The most beautiful camping experiences are often in the most remote places — and that means you may not have access to a supply of safe drinking water. This is where the best camping water filters come in. They allow you to create potable water without having to boil it first or add iodine tablets, which can alter the taste.
How To Pick Out A Water Filter
When shopping for filters, the first thing to know is that there's a difference between regular water filters and water purifiers. A water filter gets rid of bacteria and protozoa but not viruses. A full-on purifier, on the other hand, treats all three. In North America, viruses don't pose a major threat when camping; however, if you're traveling in developing countries, a water purifier is the best bet. Keep in mind that neither will desalinate the water, so if you're camping at the beach, you'll still need to bring your own water. In the list below, I've included a mix of both filters and purifiers.
Once you've decided between a filter and a purifier, think about the design you want. Traditional filters and purifiers use pumps, but there are also types you can push down, hang from trees, or simply fill and go. Some even operate like a straw that you can put directly into a lake or river.Just keep their capacity in mind. If you're only filling for yourself and you're close to a water source, 15 to 32 ounces (roughly the size of a standard water bottle) is sufficient.If you havemultiple people or your camp is far from the water source, on the other hand, you'll need a system with a larger reservoir (typically, a gravity filter would be best).
How To Clean Camping Water Filters
Most water filters have cartridges or filter components that need replacing. Check the life of the filter (usually rated in liters or gallons) to determine how frequently it needs to be changed. There are also several ways you can extend the life of your filter. Each brand has different guidelines, so it's important to read the manufacturer's instructions carefully. In addition to their care guidelines, Backpacker magazine suggests these best practices:
Look for clean, mud-free water when using your filter. This reduces the strain on the cartridge and helps extend its life.
After gathering the most mud-free water you can find, let it sit overnight so whatever solids remain can settle to the bottom. This keeps the biggest chunks out.
After each trip, rinse the filter with diluted chlorine (roughly one capful of bleach per one quart of water). Check the manufacturer instructions to confirm it's OK for your particular model.
Periodically use a toothbrush to gently clean the filter (check the manufacturer guidelines for this one, too).
Additionally, some filters can be backwashed by pumping clean water back the other direction. Check your user guide for device-specific guidelines.

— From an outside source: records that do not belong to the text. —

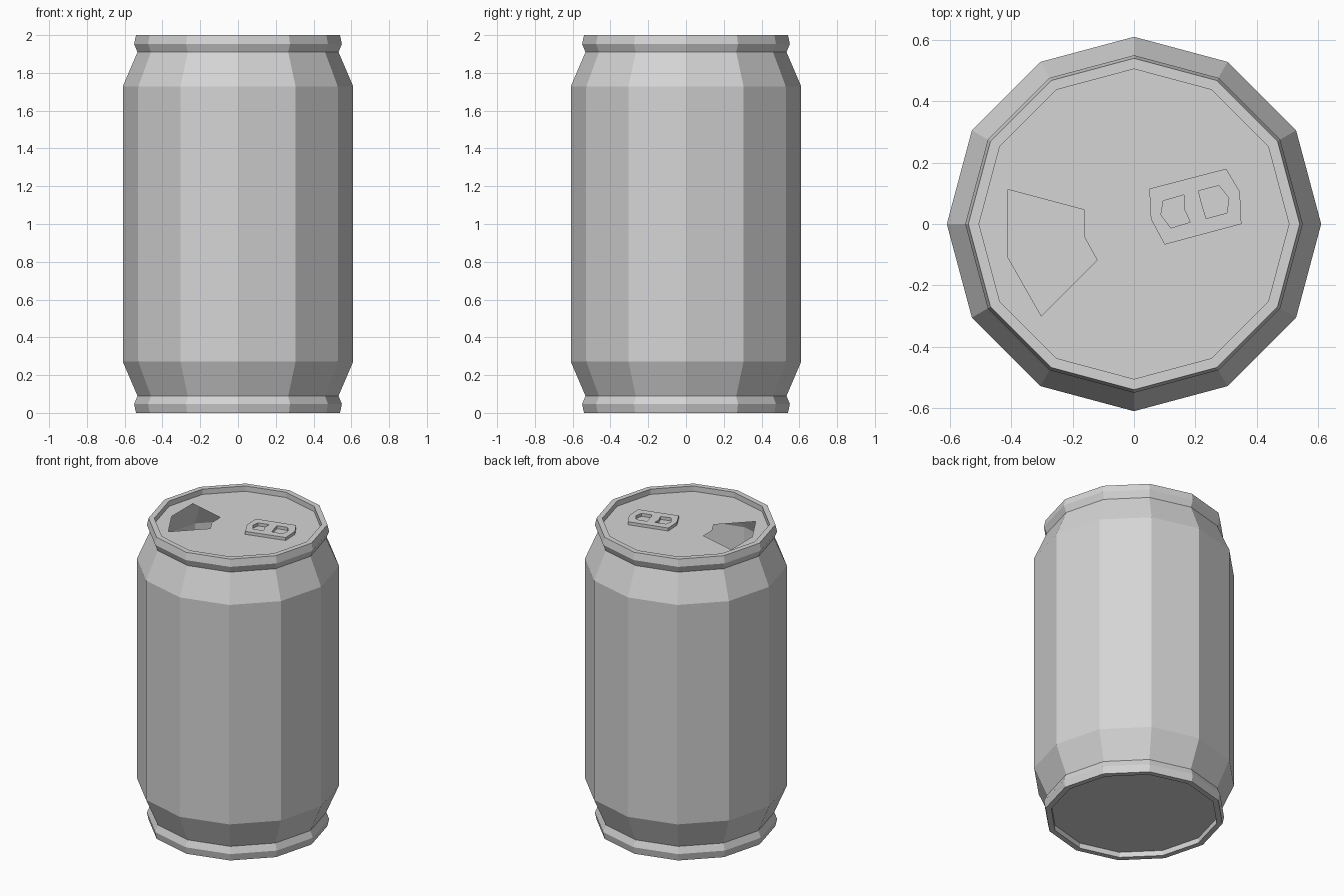
import bpy
import bmesh
from math import cos, sin, tau
from mathutils import Vector

SIDES = 12
LID_Z = 1.965
INNER_R = 0.505

cube = bpy.data.objects.get("Cube")
if cube:
    bpy.data.objects.remove(cube, do_unlink=True)

# Single bare-metal colour
metal = bpy.data.materials.new("light_grey_metal")
metal.use_nodes = True
metal.diffuse_color = (0.66, 0.66, 0.66, 1)
metal.node_tree.nodes["Principled BSDF"].inputs["Base Color"].default_value = metal.diffuse_color


def finish(bm, name):
    mesh = bpy.data.meshes.new(name)
    bm.to_mesh(mesh)
    bm.free()
    mesh.materials.append(metal)
    obj = bpy.data.objects.new(name, mesh)
    bpy.context.collection.objects.link(obj)
    return obj


def circle(radius):
    return [(radius * cos(tau * i / SIDES), radius * sin(tau * i / SIDES)) for i in range(SIDES)]


def plate(name, z, up, *loops):
    """Flat plate: the first loop is the outline, the others are holes."""
    bm = bmesh.new()
    edges = []
    for loop in loops:
        verts = [bm.verts.new((x, y, z)) for x, y in loop]
        edges += [bm.edges.new((a, b)) for a, b in zip(verts, verts[1:] + verts[:1])]
    bmesh.ops.triangle_fill(bm, edges=edges, use_beauty=True, normal=Vector((0, 0, up)))
    bm.normal_update()
    for face in bm.faces:
        if face.normal.z * up < 0:
            face.normal_flip()
    return finish(bm, name)


# Can wall: half profile mirrored about mid height, swept around z
half = [(INNER_R, 0.035), (INNER_R, 0), (0.54, 0), (0.55, 0.047), (0.532, 0.09), (0.61, 0.272)]
profile = half + [(r, 2 - z) for r, z in reversed(half)]
bm = bmesh.new()
rings = [[bm.verts.new((x, y, z)) for x, y in circle(r)] for r, z in profile]
for low, high in zip(rings, rings[1:]):
    for i in range(SIDES):
        j = (i + 1) % SIDES
        bm.faces.new((low[i], low[j], high[j], high[i]))
finish(bm, "can_wall")

# Recessed base and lid with an open mouth into the hollow can
mouth = [(-0.41, 0.112), (-0.162, 0.046), (-0.162, -0.042),
         (-0.12, -0.118), (-0.302, -0.3), (-0.41, -0.11)]
plate("base", 2 - LID_Z, -1, circle(INNER_R))
plate("lid", LID_Z, 1, circle(INNER_R), mouth)

# Pull tab with two finger holes
outline = [(0.05, 0.115), (0.3, 0.18), (0.345, 0.105), (0.35, 0), (0.1, -0.067), (0.055, 0.016)]
small_hole = [(0.095, 0.075), (0.163, 0.095), (0.163, 0.05),
              (0.183, 0.006), (0.12, -0.013), (0.088, 0.03)]
large_hole = [(0.21, 0.108), (0.277, 0.125), (0.309, 0.085),
              (0.303, 0.036), (0.235, 0.018), (0.221, 0.065)]
tab = plate("pull_tab", LID_Z + 0.021, 1, outline, small_hole, large_hole)
thick = tab.modifiers.new("thickness", 'SOLIDIFY')
thick.thickness = 0.02
thick.offset = -1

Based on all of this, I've made a list below of the best water filters for camping in each category. Take a look to find the one that fits your adventures best.